Even transporter accidents were new once, and the first of them happened right here, as Captain Kirk is split into two halves – one good, but weak and indecisive, and the other evil yet strong. It’s the Jekyll and Hyde story taken to space, but can we look past the dodgy science and procedural laxity to enjoy the heart of this story?
Naturally, the nitpicking will occur in due course, but before that, let’s take a moment to appraise the episode in the manner in which it was intended to be enjoyed. Is it just a vehicle to allow Shatner to overact? Perhaps, but it’s also a nice touch to make “good Kirk” and “evil Kirk” a little more nuanced than these simple labels. Good Kirk is not the superman Dr Jekyll dreamt of creating when he created his serum – yes, he is the intelligent and compassionate one, but he lacks the decisiveness and drive to be an effective starship captain. These qualities lie with evil Kirk, although admittedly this individual is far more uncontrolled and animalistic – even going so far as to attempt to rape Janice Rand. In this, the show is very much a product of its time, as Rand claims that she “wouldn’t have even mentioned it” had the altercation not spilled out into the corridor.
Naturally, with Kirk weakened by his duplication and in need of advice, it’s up to Spock and McCoy to dispense their wisdom, with each playing off the other as brilliantly as always. Aside from hints that Janice Rand either enjoys painting or collecting paintings, there isn’t much outside of basic plot duties for the other characters, however.

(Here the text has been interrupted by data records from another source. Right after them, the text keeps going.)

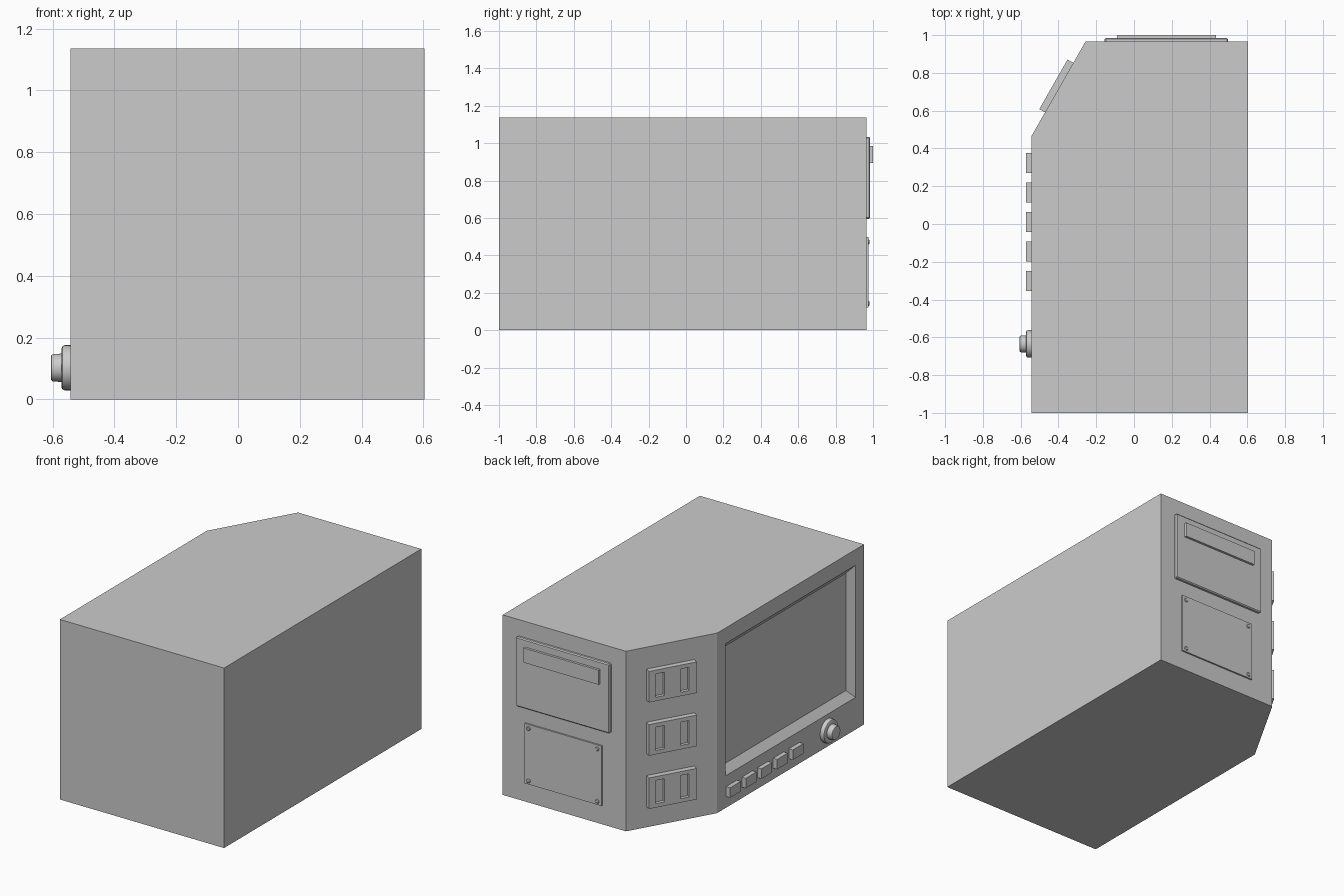
import bpy, bmesh, math
from mathutils import Vector

if "Cube" in bpy.data.objects:
    bpy.data.objects.remove(bpy.data.objects["Cube"])

L, R, F, B, H = -0.543, 0.603, -1.0, 0.966, 1.136   # body extents
C0, C1 = Vector((L, 0.465, 0)), Vector((-0.257, B, 0))  # chamfer ends


def finish(name, bm, smooth=False):
    bmesh.ops.remove_doubles(bm, verts=bm.verts, dist=1e-5)
    bmesh.ops.recalc_face_normals(bm, faces=bm.faces)
    me = bpy.data.meshes.new(name)
    bm.to_mesh(me)
    bm.free()
    ob = bpy.data.objects.new(name, me)
    bpy.context.collection.objects.link(ob)
    if smooth:
        bpy.ops.object.select_all(action='DESELECT')
        ob.select_set(True)
        bpy.context.view_layer.objects.active = ob
        bpy.ops.object.shade_smooth_by_angle(angle=math.radians(35))
    return ob


def box(name, x, y, z, bevel=0):
    bm = bmesh.new()
    bmesh.ops.create_cube(bm, size=1)
    for v in bm.verts:
        v.co = [(a + b) / 2 + c * (b - a) for c, (a, b) in zip(v.co, (x, y, z))]
    ob = finish(name, bm)
    if bevel:
        m = ob.modifiers.new("Bevel", 'BEVEL')
        m.width, m.segments = bevel, 1
    return ob


def lathe(name, origin, axis, profile, n=32):
    """Revolve (radius, height) points about an axis through origin."""
    bm = bmesh.new()
    q = Vector(axis).to_track_quat('Z', 'Y')
    rings = []
    for r, h in profile:
        rings.append([bm.verts.new(Vector(origin) + q @ Vector(
            (r * math.cos(i * math.tau / n), r * math.sin(i * math.tau / n), h))) for i in range(n)])
    for a, b in zip(rings, rings[1:]):
        for i in range(n):
            bm.faces.new((a[i], a[(i + 1) % n], b[(i + 1) % n], b[i]))
    bm.faces.new(rings[0])
    bm.faces.new(rings[-1])
    return finish(name, bm, True)


# Body: chamfered prism with a tapered screen recess in its left face
bm = bmesh.new()
plan = [(L, F), (R, F), (R, B), C1.xy, C0.xy]
low = [bm.verts.new((x, y, 0)) for x, y in plan]
top = [bm.verts.new((x, y, H)) for x, y in plan]
bm.faces.new(low)
bm.faces.new(top)
for i in range(4):
    bm.faces.new((low[i], low[i + 1], top[i + 1], top[i]))


def side_loop(x, y0, y1, z0, z1):
    return [bm.verts.new((x, y, z)) for y, z in ((y0, z0), (y1, z0), (y1, z1), (y0, z1))]


loops = [[low[0], low[4], top[4], top[0]],
         side_loop(L, -0.915, 0.38, 0.203, 1.037),
         side_loop(L + 0.041, -0.877, 0.342, 0.25, 0.99)]
for a, b in zip(loops, loops[1:]):
    for i in range(4):
        j = (i + 1) % 4
        bm.faces.new((a[i], a[j], b[j], b[i]))
bm.faces.new(loops[-1])
finish("body", bm)

# Socket plates with two recessed slots each on the chamfer
u_dir = (C1 - C0).normalized()
n_dir = Vector((-u_dir.y, u_dir.x, 0))
us = [0.145, 0.193, 0.249, 0.349, 0.405, 0.447]
for k in range(3):
    zc = 0.228 + 0.336 * k
    zs = [zc - 0.098, zc - 0.073, zc + 0.073, zc + 0.098]
    bm = bmesh.new()
    grid = [[bm.verts.new(C0 + u_dir * u + n_dir * 0.035 + Vector((0, 0, z))) for z in zs] for u in us]
    cells = {(i, j): bm.faces.new((grid[i][j], grid[i + 1][j], grid[i + 1][j + 1], grid[i][j + 1]))
             for i in range(5) for j in range(3)}
    rim = [e for e in bm.edges if e.is_boundary]
    ext = bmesh.ops.extrude_edge_only(bm, edges=rim)["geom"]
    back = [v for v in ext if isinstance(v, bmesh.types.BMVert)]
    bmesh.ops.translate(bm, verts=back, vec=n_dir * -0.035)
    # sink each slot cell behind its own walls
    for i in (1, 3):
        f = cells[(i, 1)]
        outer = list(f.verts)
        bm.faces.remove(f)
        inner = [bm.verts.new(v.co - n_dir * 0.02) for v in outer]
        for a in range(4):
            b = (a + 1) % 4
            bm.faces.new((outer[a], outer[b], inner[b], inner[a]))
        bm.faces.new(inner)
    finish(f"socket_plate_{k + 1}", bm)

# Button row and rotary knob on the left face
for k in range(5):
    y = 0.322 - 0.156 * k
    box(f"button_{k + 1}", (-0.571, L + 0.005), (y - 0.053, y + 0.053), (0.07, 0.133))
lathe("knob", (L, -0.635, 0.102), (-1, 0, 0),
      [(0.073, -0.005), (0.073, 0.018), (0.070, 0.025), (0.064, 0.028),
       (0.046, 0.028), (0.044, 0.056), (0.041, 0.061), (0.037, 0.0625)])

# Door with raised handle on the back face
box("door_panel", (-0.155, 0.498), (B - 0.01, 0.985), (0.595, 1.033), 0.006)
box("door_handle", (-0.09, 0.435), (0.98, 1.0), (0.893, 0.985))

# Screwed cover plate below it
box("cover_plate", (-0.093, 0.443), (B - 0.005, 0.976), (0.12, 0.498))
for i, x in enumerate((-0.064, 0.416)):
    for j, z in enumerate((0.142, 0.472)):
        lathe(f"screw_{i * 2 + j + 1}", (x, 0.974, z), (0, 1, 0),
              [(0.013, 0), (0.013, 0.004), (0.009, 0.007)], 16)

Things That Wouldn’t Happen if I Were Captain of the Enterprise
- Since the transporter is such an important device, I wouldn’t have just the one – thus, when one malfunctioned, a secondary transporter room would be used. Also, for anyone who was wondering why Sulu and the others weren’t rescued from the planet’s surface using a shuttlecraft, this is simply because the shuttlecraft hadn’t been ‘invented’ yet.
- Whatever happened to the decontamination routine from The Naked Time? Instead, the crewman covered in alien dust was allowed to wander to sickbay, presumably shedding dust particles along the way.
- Mr Scott would not have been allowed to leave the transporter room unattended – although to be fair, he wasn’t supposed to, and simply ignored the captain’s directive.
- Evil Kirk spent a lot of time hanging round his and Rand’s quarters, yet no one hurried to look for him until after he headed off to the engineering deck. I would have organised a search far more swiftly, locked down the ship, and revoked all of Kirk’s accesses and command privileges to stop him moving around freely (presumably between them Spock and McCoy would have the power to do this, especially with Good Kirk’s consent).
- Once captured and taken to sickbay, I would have set two security guards to watch over Evil Kirk at all times. At one point, McCoy leaves him unattended, and of course later Good Kirk and Evil Kirk are left alone together.
- If possible, vital transporter circuitry would not be in a location where a hand phaser could easily tear through a bulkhead and damage it.
- I would run all manner of tests on the transporter using vegetables and plants in order to figure out the duplication. Ultimately, being able to beam up Mr Sulu and the others wasn’t dependent on the two Kirks being recombined, as was portrayed here, but on ensuring the transporter was fixed for basic use. Fixing Kirk was really a separate issue.
Naturally, on my Enterprise the stories would be a lot less dramatic, but I like to think it would be better run.
Science Fiction, Science Fact
- Before we get onto the deep stuff, I can’t properly review this episode without mentioning the weird alien dog. It’s unclear where it comes from (is it Sulu’s pet? A specimen from the planet?), and its only raison d’etre is to let the crew find out about the duplication process, its effects, and the fact that recombination might be fatal.
- As we know, the transporter itself defies physics, so instead of harping on about that, I’m only going to comment when it defies physics more than usual. Given conservation of mass, where does the mass even come from to create two Kirks? Are ‘good’ and ‘evil’ really physical things that can be separated out by the transporter? Or was the balance of chemicals in the brain of each Kirk somehow different, thus causing their personality differences? Yet this would be treatable, and the good and evil Kirk condition only seemed to be curable by recombining them.
- The planet’s surface drops to over a hundred degrees below zero, and yet Sulu and his team have only flimsy blankets to protect themselves – at its coldest, Sulu still has his face exposed! I’ve been in Ottawa in February when it was -21ºC, and I can tell you, it was horribly cold and required many layers of clothing. Perhaps these were super duper future blankets, because otherwise these men would not have survived.
Summary – The Enemy Within: I AM CAPTAIN KIRK! Oh no, wait, I’m not. I don’t know what came over me there.